When David wrote Psalm 69, he was clearly in trouble. Consider just a few of the places where David expresses his difficulties. The Psalm begins, “Save me, O God!” In verse 3, he laments, “I am weary with my crying out.” He cries out in v 14, “Deliver me from sinking in the mire.” Then he testifies in v 29, “I am afflicted and in pain, let your salvation, O God, set me on high!” This makes v 30, the very next verse, so powerful: “I will praise the name of God with a song; I will magnify him with thanksgiving.” David, though in the most difficult of straits, is nevertheless settled in his determination to praise his God. The reason for his praise is found a couple verses later in v 33: “For the LORD hears the cry of the needy and does not despise his own people who are prisoners.” The next verse, in which David moves from his own purpose to worship God to the whole world’s devotion to God, is our call to worship this Sunday: “Let heaven and earth praise him, the seas and everything that moves in them.” When God saves his people, it is a testimony to the whole world of his grace and power, bidding them to come and worship this one who is the true God of holiness and righteousness. And soon is coming the day when God through Christ fully reverses the curse and ends the long night of sin and death. In that day, it will truly be said that this whole world, from the skies above to the lowest parts of the seas, currently groaning under Adam’s sin, praises him.

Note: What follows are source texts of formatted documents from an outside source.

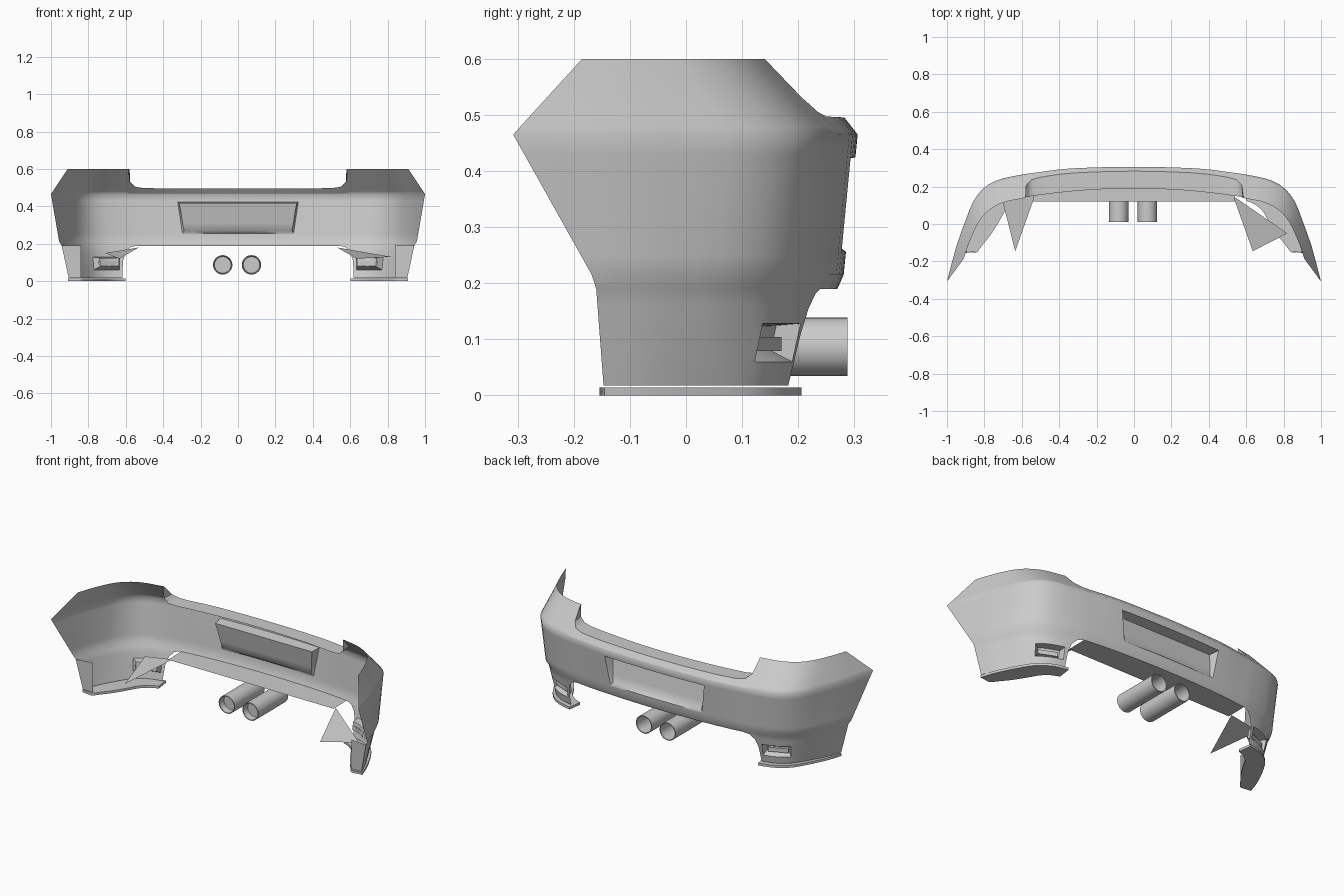
import bpy, bmesh, math
from mathutils import Vector

if "Cube" in bpy.data.objects:
    bpy.data.objects.remove(bpy.data.objects["Cube"])

# Plan curves (x, y) of half the outer skin at five heights
LEVELS = [
    (.018, [(0, .20), (.30, .195), (.50, .19), (.60, .185), (.69, .165), (.76, .12), (.81, .05), (.85, -.02), (.88, -.08), (.905, -.147)]),
    (.19, [(0, .27), (.295, .262), (.50, .245), (.60, .227), (.70, .197), (.775, .155), (.835, .088), (.877, .01), (.915, -.075), (.943, -.160)]),
    (.215, [(0, .281), (.297, .273), (.50, .256), (.60, .24), (.71, .21), (.785, .167), (.845, .10), (.887, .02), (.927, -.075), (.957, -.168)]),
    (.465, [(0, .306), (.335, .297), (.50, .278), (.60, .264), (.72, .238), (.80, .195), (.86, .12), (.90, .02), (.95, -.12), (1.0, -.308)]),
    (.60, [(0, .20), (.30, .19), (.50, .16), (.58, .14), (.70, .115), (.78, .07), (.83, .01), (.86, -.05), (.885, -.11), (.91, -.185)]),
]


def lerp_table(t, table):
    for (a, va), (b, vb) in zip(table, table[1:]):
        if t <= b:
            return va + (vb - va) * max(0, (t - a) / (b - a))
    return table[-1][1]


def curve_at(u, pts):
    """Smooth curve through the plan points, mirrored past the middle."""
    def p(i):
        if i > 9:
            return 2 * p(9) - p(18 - i)
        return Vector((-pts[-i][0], pts[-i][1])) if i < 0 else Vector(pts[i])
    i = min(int(u), 8)
    t = u - i
    a, b, c, d = p(i - 1), p(i), p(i + 1), p(i + 2)
    return .5 * (2 * b + (c - a) * t + (2 * a - 5 * b + 4 * c - d) * t * t + (3 * b - a - 3 * c + d) * t ** 3)


def skin(u, z):
    s = -1 if u < 0 else 1
    lo, hi = next(((a, b) for a, b in zip(LEVELS, LEVELS[1:]) if z <= b[0] + 1e-6), LEVELS[-2:])
    t = (z - lo[0]) / (hi[0] - lo[0])
    q = curve_at(abs(u), lo[1]).lerp(curve_at(abs(u), hi[1]), t)
    return Vector((s * q.x, q.y, z))


def finish(name, bm, angle=35):
    me = bpy.data.meshes.new(name)
    bm.to_mesh(me)
    bm.free()
    ob = bpy.data.objects.new(name, me)
    bpy.context.collection.objects.link(ob)
    bpy.ops.object.select_all(action='DESELECT')
    ob.select_set(True)
    bpy.context.view_layer.objects.active = ob
    bpy.ops.object.shade_smooth_by_angle(angle=math.radians(angle))
    return ob


def strip(bm, a, b):
    """Quads between two rows of points."""
    va, vb = [bm.verts.new(p) for p in a], [bm.verts.new(p) for p in b]
    for i in range(len(a) - 1):
        bm.faces.new((va[i], va[i + 1], vb[i + 1], vb[i]))


# Bumper skin: grid with cut-outs for the tailgate and exhaust
half = [.25, .5, .75, .95, 1, 1.33, 1.67, 2, 2.3, 2.5, 2.7, 2.85, 3, 3.15, 3.2, 3.35, 3.8, 4.2, 4.65, 5.1] + [5.5 + .5 * k for k in range(8)]
cols = [-u for u in reversed(half)] + [0] + half
rows = [.018, .06, .095, .128, .16, .19, .215, .25, .31, .37, .43, .465, .48, .51, .555, .60]
BOTTOM = [(0, .19), (2.3, .19), (2.7, .182), (3, .155), (3.15, .11), (3.2, .018)]
TOP = [(0, .495), (2, .497), (2.5, .505), (2.85, .53), (3, .60)]


def height(u, z):
    if z < .19:
        zb = lerp_table(abs(u), BOTTOM)
        return zb + (z - .018) * (.19 - zb) / .172
    if z > .465:
        return .465 + (z - .465) * (lerp_table(abs(u), TOP) - .465) / .135
    return z


bm = bmesh.new()
cache = {}


def vert(u, z):
    p = skin(u, height(u, z))
    key = tuple(round(c, 5) for c in p)
    if key not in cache:
        cache[key] = bm.verts.new(p)
    return cache[key]


plate, vents = [], {-1: [], 1: []}
for u0, u1 in zip(cols, cols[1:]):
    for z0, z1 in zip(rows, rows[1:]):
        vs = list(dict.fromkeys([vert(u0, z0), vert(u0, z1), vert(u1, z1), vert(u1, z0)]))
        if len(vs) < 3:
            continue
        f = bm.faces.new(vs)
        um, zm = (u0 + u1) / 2, (z0 + z1) / 2
        if abs(um) < 1 and .25 < zm < .43:
            plate.append(f)
        if 3.35 < abs(um) < 5.1 and .06 < zm < .128:
            vents[1 if um > 0 else -1].append(f)
bm.normal_update()
# Plate recess (tilted floor) and corner vents pushed inward
bmesh.ops.inset_region(bm, faces=plate, thickness=.006, depth=0, use_even_offset=True)
bmesh.ops.inset_region(bm, faces=plate, thickness=.010, depth=-.03, use_even_offset=True)
for v in {v for f in plate for v in f.verts}:
    v.co.y = .253 - (v.co.z - .34) * .2
for fs in vents.values():
    bmesh.ops.inset_region(bm, faces=fs, thickness=.012, depth=-.04, use_even_offset=True)
finish("bumper_skin", bm, 50)

# Top shelf and lower flange running across the middle
bm = bmesh.new()
us = [u for u in cols if abs(u) <= 3]
outer = [skin(u, height(u, .60)) for u in us]
strip(bm, outer, [Vector((p.x * 1.01, min(p.y, .19 - .14 * p.x ** 2), p.z)) for p in outer])
bmesh.ops.remove_doubles(bm, verts=bm.verts[:], dist=1e-4)
finish("top_shelf", bm)

bm = bmesh.new()
outer = [skin(u, .19) for u in cols if abs(u) <= 2.3]
strip(bm, outer, [Vector((p.x, .12, .188)) for p in outer])
finish("lower_flange", bm)

for s, side in ((-1, "left"), (1, "right")):
    # Crescent lip under each corner
    bm = bmesh.new()
    us = [3.1 + 5.9 * k / 18 for k in range(19)]
    out, inn = [], []
    for k, u in enumerate(us):
        p = skin(u, .018)
        n = (skin(min(u + .05, 9), .018) - skin(u - .05, .018)).normalized()
        n = Vector((-n.y, n.x, 0))
        g = .022 - .018 * k / 18
        w = .06 + .035 * math.sin(math.pi * k / 18)
        out.append(Vector((s * (p.x + n.x * g), max(-.154, p.y + n.y * g), 0)))
        inn.append(Vector((s * (p.x - n.x * w), max(-.154, p.y - n.y * w), 0)))
    strip(bm, out, inn)
    ext = bmesh.ops.extrude_face_region(bm, geom=bm.faces[:], use_keep_orig=True)
    bmesh.ops.translate(bm, vec=(0, 0, .014), verts=[g for g in ext['geom'] if isinstance(g, bmesh.types.BMVert)])
    bmesh.ops.recalc_face_normals(bm, faces=bm.faces[:])
    finish("corner_lip_" + side, bm)

    # Wheel-arch return flange
    bm = bmesh.new()
    edge = [skin(9 * s, z) for z in (.018, .06, .11, .16, .19)]
    strip(bm, edge, [Vector((s * .84, -.147, p.z)) for p in edge])
    finish("arch_flange_" + side, bm)

    # Triangular inner bracket
    bm = bmesh.new()
    third = (.82, -.05, .13) if s > 0 else (.71, .15, .15)
    bm.faces.new([bm.verts.new((s * x, y, z)) for x, y, z in ((.53, .15, .18), (.635, -.145, .12), third)])
    finish("inner_bracket_" + side, bm)

    # Light bar inside the vent
    bm = bmesh.new()
    bmesh.ops.create_cube(bm, size=1)
    for v in bm.verts:
        v.co = Vector((v.co.x * .11, v.co.y * .02, v.co.z * .025))
    ob = finish("vent_bar_" + side, bm)
    ob.location = (s * .70, .14, .092)
    ob.rotation_euler.z = -s * .4

    # Exhaust pipe: open tube with an inner baffle
    bm = bmesh.new()
    n = 32
    rings = []
    for r, y in ((.044, .05), (.047, .012), (.052, .012), (.052, .288), (.047, .288), (.046, .06)):
        rings.append([bm.verts.new((r * math.cos(2 * math.pi * k / n), y, r * math.sin(2 * math.pi * k / n))) for k in range(n)])
    for a, b in zip(rings, rings[1:]):
        for k in range(n):
            bm.faces.new((a[k], a[(k + 1) % n], b[(k + 1) % n], b[k]))
    bm.faces.new(rings[0])
    bm.faces.new(rings[-1])
    bmesh.ops.recalc_face_normals(bm, faces=bm.faces[:])
    ob = finish("exhaust_pipe_" + side, bm)
    ob.location = (-.082 if s < 0 else .072, 0, .087)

In the prayer service, we’ll look again at the prayer of Jonah in Jonah 2. We’ll sing again the Credo I introduced last Lord’s Day.

The sermon this Sunday looks at the second through sixth plagues: frogs, gnats, flies, the death of the livestock, and boils. Once again, we give special attention to how the Lord seeks to glorify himself in the plagues. While the plagues are, in one respect, teaching the same thing in different ways, there is still much to glean in these verses, whether in the development among the three triads of plagues, or in the different, smaller points taught in the different plagues. In the end, however, we will keep before us the great message of the plagues: that the LORD God wants to be known as only true and living God.

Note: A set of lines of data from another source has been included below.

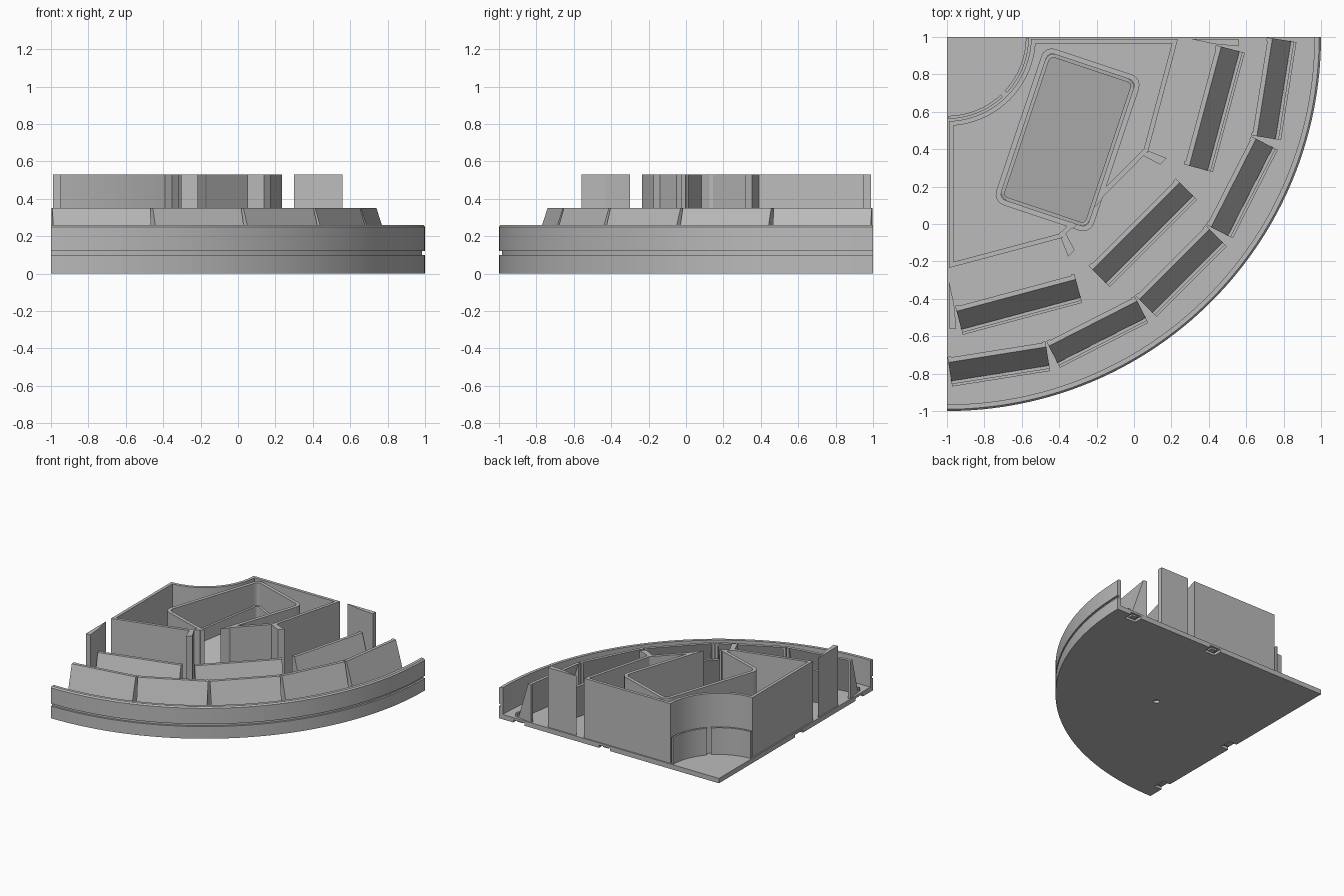
import bpy, bmesh, math
from mathutils import Vector, Matrix

cube = bpy.data.objects.get("Cube")
if cube:
    bpy.data.objects.remove(cube)

grey = bpy.data.materials.new("plain_grey")
grey.use_nodes = True
grey.diffuse_color = (0.5, 0.5, 0.5, 1)
grey.node_tree.nodes["Principled BSDF"].inputs["Base Color"].default_value = (0.5, 0.5, 0.5, 1)

HUB = Vector((-1, 1, 0))      # centre of the quarter circle
FLOOR, TOP = 0.04, 0.53


def finish(name, bm, smooth=False):
    bmesh.ops.remove_doubles(bm, verts=bm.verts, dist=1e-5)
    bmesh.ops.recalc_face_normals(bm, faces=bm.faces)
    me = bpy.data.meshes.new(name)
    bm.to_mesh(me)
    bm.free()
    me.materials.append(grey)
    ob = bpy.data.objects.new(name, me)
    bpy.context.collection.objects.link(ob)
    if smooth:
        bpy.ops.object.select_all(action='DESELECT')
        ob.select_set(True)
        bpy.context.view_layer.objects.active = ob
        bpy.ops.object.shade_smooth_by_angle(angle=math.radians(30))
    return ob


def loft(name, sections, closed=False, smooth=False):
    """Skin a row of matching cross-sections, capping the ends when open."""
    bm = bmesh.new()
    rows = [[bm.verts.new(p) for p in s] for s in sections]
    n = len(rows[0])
    for i in range(len(rows) if closed else len(rows) - 1):
        a, b = rows[i], rows[(i + 1) % len(rows)]
        for j in range(n):
            k = (j + 1) % n
            bm.faces.new((a[j], a[k], b[k], b[j]))
    if not closed:
        bm.faces.new(rows[0])
        bm.faces.new(rows[-1])
    return finish(name, bm, smooth)


def prism(name, pts, z0=FLOOR, z1=TOP):
    top = z1 if callable(z1) else lambda x, y: z1
    return loft(name, [[(x, y, z0) for x, y in pts], [(x, y, top(x, y)) for x, y in pts]])


def wall(name, pts, t, z1=TOP, closed=False, smooth=False):
    """Upright wall along a path, thickened to the right of travel."""
    top = z1 if callable(z1) else lambda x, y: z1
    pts = [Vector(p) for p in pts]
    n, sections = len(pts), []
    for i, p in enumerate(pts):
        before = pts[i - 1] if closed or i else None
        after = pts[(i + 1) % n] if closed or i < n - 1 else None
        d1 = (p - before).normalized() if before else (after - p).normalized()
        d2 = (after - p).normalized() if after else d1
        n1, n2 = Vector((d1.y, -d1.x)), Vector((d2.y, -d2.x))
        m = (n1 + n2).normalized()
        q = p + m * (t / m.dot(n1))
        z_p, z_q = top(p.x, p.y), top(p.x, p.y)
        sections.append([(p.x, p.y, FLOOR), (q.x, q.y, FLOOR), (q.x, q.y, z_q), (p.x, p.y, z_p)])
    return loft(name, sections, closed, smooth)


def around(r, deg):
    a = math.radians(deg)
    return (HUB.x + r * math.cos(a), HUB.y + r * math.sin(a))


def sweep(name, profile, a0, a1, steps):
    secs = []
    for i in range(steps + 1):
        a = a0 + (a1 - a0) * i / steps
        secs.append([(*around(r, a), z) for r, z in profile])
    return loft(name, secs, smooth=True)


def bar(name, profile, t0, t1, deg):
    """Radial profile extruded along the tangent at an angle about the hub."""
    turn = Matrix.Translation(HUB) @ Matrix.Rotation(math.radians(deg), 4, 'Z')
    return loft(name, [[turn @ Vector((r, t, z)) for r, z in profile] for t in (t0, t1)])


def cut(target, cutter):
    cutter.hide_render = True
    cutter.hide_viewport = True
    mod = target.modifiers.new("cut", 'BOOLEAN')
    mod.operation, mod.object, mod.solver = 'DIFFERENCE', cutter, 'EXACT'
    bpy.context.view_layer.objects.active = target
    bpy.ops.object.modifier_apply(modifier=mod.name)
    bpy.data.objects.remove(cutter)


def flip(pts):
    """Mirror across the diagonal of the quarter circle."""
    return [(-y, -x) for x, y in pts]


def rectangle(x0, x1, y0, y1):
    return [(x0, y0), (x1, y0), (x1, y1), (x0, y1)]


# Base plate with grooved outer rim
base = sweep("base_and_rim", [
    (0, 0), (2, 0), (2, .1), (1.985, .1), (1.985, .12), (2, .12), (2, .25),
    (1.99, .26), (1.965, .26), (1.965, FLOOR), (0, FLOOR)], -90, 0, 64)

# Clip recesses under the straight edges, and a blind centre hole
for d in (1.04, 1.82):
    notch = rectangle(d - 1.05, d - .95, .93, 1.05)
    tongue = rectangle(d - 1.025, d - .975, .945, .985)
    for pts, tab in ((notch, tongue), (flip(notch), flip(tongue))):
        cut(base, prism("notch_cutter", pts, -.05, .022))
        prism("edge_clip", tab, .008, .03)
hole = [(-.12 + .025 * math.cos(k * math.pi / 8), .12 + .025 * math.sin(k * math.pi / 8)) for k in range(16)]
cut(base, prism("hole_cutter", hole, -.05, .022))

# Tall enclosure, open where the tray corner pokes through
arc = [around(.45, -88.7 + 87.4 * i / 20) for i in range(21)]
side = [(.235, .99), (.075, .388)]
wall("enclosure_wall", [(-.315, -.005)] + flip(side)[::-1] + arc + side + [(-.175, .137)], .025, smooth=True)

# Low curved wall around the hub, split in the middle
for a0, a1 in ((-89, -47), (-43, -1)):
    sweep("hub_wall", [(.422, FLOOR), (.438, FLOOR), (.438, .26), (.422, .26)], a0, a1, 12)

# Corner fins and free-standing edge posts, mirrored on the diagonal
fin = [(.05, .365), (.078, .39), (.175, .352), (.14, .317)]
post = [(.30, .99), (.56, .99), (.56, .95), (.43, .962)]
for label, pts in (("corner_fin", fin), ("edge_post", post)):
    prism(label, pts)
    prism(label, flip(pts))


# Tray with a floor sloping towards the outer corner
def slope(x, y):
    return .03 + .16 * (y - x)


def tray_outline(w, h, r):
    tilt = Matrix.Rotation(math.radians(-18.5), 2)
    pts = []
    for sx, sy, start in ((1, 1, 90), (1, -1, 0), (-1, -1, -90), (-1, 1, 180)):
        for k in range(5):
            a = math.radians(start - 22.5 * k)
            p = Vector((sx * (w / 2 - r) + r * math.cos(a), sy * (h / 2 - r) + r * math.sin(a)))
            p = tilt @ p + Vector((-.355, .45))
            pts.append((p.x, p.y))
    return pts


tray = wall("tray_wall", tray_outline(.55, .88, .06), .028, closed=True)
cut(tray, prism("corner_cutter", [(-.8, -.5), (.5, -.5), (.5, .8)], .2, 1))
wall("tray_ledge", tray_outline(.494, .824, .04), .018, lambda x, y: slope(x, y) + .1, closed=True)
prism("tray_floor", tray_outline(.48, .81, .03), .03, slope)


# Leaning display panels with end gussets and a retaining lip
def panel(foot, half, deg):
    head = foot - .1
    bar("panel_face", [(foot, FLOOR), (head, .35), (head - .025, .35), (foot - .025, FLOOR)], -half, half, deg)
    gusset = [(foot - .02, FLOOR), (head - .02, .35), (head - .03, .35), (head - .03, FLOOR)]
    for t in (-half, half - .02):
        bar("panel_gusset", gusset, t, t + .02, deg)
    lip = [(foot, FLOOR), (foot + .03, FLOOR), (foot + .03, .07), (foot + .015, .07), (foot + .015, .05), (foot, .05)]
    bar("panel_lip", lip, -half, half, deg)


for i in range(5):
    panel(1.82, .265, -9 - 18 * i)
for i in range(3):
    panel(1.53, .33, -15 - 30 * i)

Worship Service

Call to Worship: Psalm 69:34-36

Hymn [Insert] Praise the Lord Who Reigns Above Over the past several weeks, I have been emphasizing that God desires that all men glorify him. He does not want simply the worship of his Hebrew people, but he wants the Egyptians to know that he is God as well. This hymn by Charles Wesley is a paraphrase of Psalm 150, and likewise calls all creation to worship Yahweh. Wesley uses Psalm 150:6 as the basis of the third and final stanza: “Let everything that hath breath praise the LORD! Praise the LORD!” Wesley sets the ideas found there to English thus: “Him, in whom they move and live, let every creature sing, glory to their Maker give, and homage to their King. Hallowed be His name beneath, as in heaven, on earth adored, praise the Lord in every breath, let all things praise the Lord!” Let this be the prayer of us all, that the whole earth would join in with our worship of the true God.

Congregational Reading: Psalm 135:5-12

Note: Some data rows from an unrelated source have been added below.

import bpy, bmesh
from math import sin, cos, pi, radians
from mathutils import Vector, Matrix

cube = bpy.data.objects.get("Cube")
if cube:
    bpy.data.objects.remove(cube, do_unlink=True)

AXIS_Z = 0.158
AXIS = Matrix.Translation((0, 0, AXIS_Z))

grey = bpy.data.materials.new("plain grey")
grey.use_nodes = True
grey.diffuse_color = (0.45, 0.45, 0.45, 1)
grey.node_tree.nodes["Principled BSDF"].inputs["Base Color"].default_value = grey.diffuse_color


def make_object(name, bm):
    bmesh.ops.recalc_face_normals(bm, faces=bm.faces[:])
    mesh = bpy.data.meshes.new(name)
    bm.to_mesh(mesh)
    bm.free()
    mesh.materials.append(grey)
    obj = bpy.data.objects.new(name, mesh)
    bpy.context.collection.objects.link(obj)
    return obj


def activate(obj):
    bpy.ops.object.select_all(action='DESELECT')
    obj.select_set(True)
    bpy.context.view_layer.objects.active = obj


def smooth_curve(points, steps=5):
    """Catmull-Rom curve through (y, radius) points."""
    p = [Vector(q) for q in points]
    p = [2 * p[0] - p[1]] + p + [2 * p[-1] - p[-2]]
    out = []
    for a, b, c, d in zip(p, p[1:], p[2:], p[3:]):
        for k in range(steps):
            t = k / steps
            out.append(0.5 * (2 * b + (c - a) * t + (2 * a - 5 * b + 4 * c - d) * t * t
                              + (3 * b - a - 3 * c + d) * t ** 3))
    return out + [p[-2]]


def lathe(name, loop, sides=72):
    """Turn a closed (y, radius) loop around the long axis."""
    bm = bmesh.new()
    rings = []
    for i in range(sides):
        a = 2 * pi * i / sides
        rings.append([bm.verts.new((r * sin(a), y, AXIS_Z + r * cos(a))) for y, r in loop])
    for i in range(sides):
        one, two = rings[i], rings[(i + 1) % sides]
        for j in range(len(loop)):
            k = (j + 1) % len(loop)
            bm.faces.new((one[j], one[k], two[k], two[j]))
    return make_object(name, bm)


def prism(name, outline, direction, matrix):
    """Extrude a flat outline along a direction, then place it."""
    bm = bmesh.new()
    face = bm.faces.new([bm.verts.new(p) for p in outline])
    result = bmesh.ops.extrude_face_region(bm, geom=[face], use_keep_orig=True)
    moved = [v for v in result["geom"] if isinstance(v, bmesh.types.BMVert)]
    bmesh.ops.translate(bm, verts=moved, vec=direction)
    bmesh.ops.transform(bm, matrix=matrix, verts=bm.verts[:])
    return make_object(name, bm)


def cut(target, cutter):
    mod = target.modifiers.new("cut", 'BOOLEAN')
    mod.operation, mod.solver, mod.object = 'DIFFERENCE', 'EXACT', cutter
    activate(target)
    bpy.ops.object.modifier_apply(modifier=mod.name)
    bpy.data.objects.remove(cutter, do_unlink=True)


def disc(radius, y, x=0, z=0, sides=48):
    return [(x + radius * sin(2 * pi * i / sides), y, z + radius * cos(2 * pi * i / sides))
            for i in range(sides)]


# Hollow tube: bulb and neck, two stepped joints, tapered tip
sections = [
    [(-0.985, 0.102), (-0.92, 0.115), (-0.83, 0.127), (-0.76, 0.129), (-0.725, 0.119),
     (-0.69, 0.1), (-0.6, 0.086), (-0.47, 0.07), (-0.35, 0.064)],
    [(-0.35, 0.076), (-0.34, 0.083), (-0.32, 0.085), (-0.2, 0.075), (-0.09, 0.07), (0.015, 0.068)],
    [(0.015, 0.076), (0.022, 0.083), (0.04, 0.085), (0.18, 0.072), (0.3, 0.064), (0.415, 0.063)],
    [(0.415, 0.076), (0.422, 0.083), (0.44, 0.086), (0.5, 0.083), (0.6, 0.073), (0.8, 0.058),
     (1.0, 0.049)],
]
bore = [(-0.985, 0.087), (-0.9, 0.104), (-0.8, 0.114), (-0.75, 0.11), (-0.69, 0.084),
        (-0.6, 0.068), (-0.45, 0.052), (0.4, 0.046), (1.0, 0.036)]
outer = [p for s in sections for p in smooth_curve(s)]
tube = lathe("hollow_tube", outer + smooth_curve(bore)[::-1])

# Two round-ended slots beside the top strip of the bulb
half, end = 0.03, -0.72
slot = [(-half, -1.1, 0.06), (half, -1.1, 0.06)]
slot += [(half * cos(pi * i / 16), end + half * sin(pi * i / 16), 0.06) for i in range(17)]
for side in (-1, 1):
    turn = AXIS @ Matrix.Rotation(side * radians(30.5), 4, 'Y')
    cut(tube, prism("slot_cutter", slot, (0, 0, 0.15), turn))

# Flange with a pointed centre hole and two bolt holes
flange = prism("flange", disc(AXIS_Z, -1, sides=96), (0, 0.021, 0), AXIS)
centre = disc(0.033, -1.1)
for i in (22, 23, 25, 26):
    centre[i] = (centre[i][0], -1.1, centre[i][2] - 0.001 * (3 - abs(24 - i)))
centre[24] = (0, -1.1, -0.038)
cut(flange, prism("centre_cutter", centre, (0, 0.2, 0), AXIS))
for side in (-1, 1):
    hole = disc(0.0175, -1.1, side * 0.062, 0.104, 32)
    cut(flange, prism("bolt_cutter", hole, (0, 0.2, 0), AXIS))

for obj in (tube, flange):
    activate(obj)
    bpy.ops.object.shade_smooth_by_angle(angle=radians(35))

Doxology: Worcester

Hymn 127 [Blue] Hallelujah, What a Savior!

Hymn 154 [Red] O Come with Thanks, God’s Goodness Praising



Scripture Reading: Exodus 13:3-22 & John 7:40-8:11

Hymn 356 [Red] Jesus, Priceless Treasure

Sermon: Frogs, Gnats, Flies, & More from Exodus 8:1-9:12

Hymn 311 [Red] Jesus Shall Reign



In Sunday School, Eric White will teach on the Abrahamic Covenant.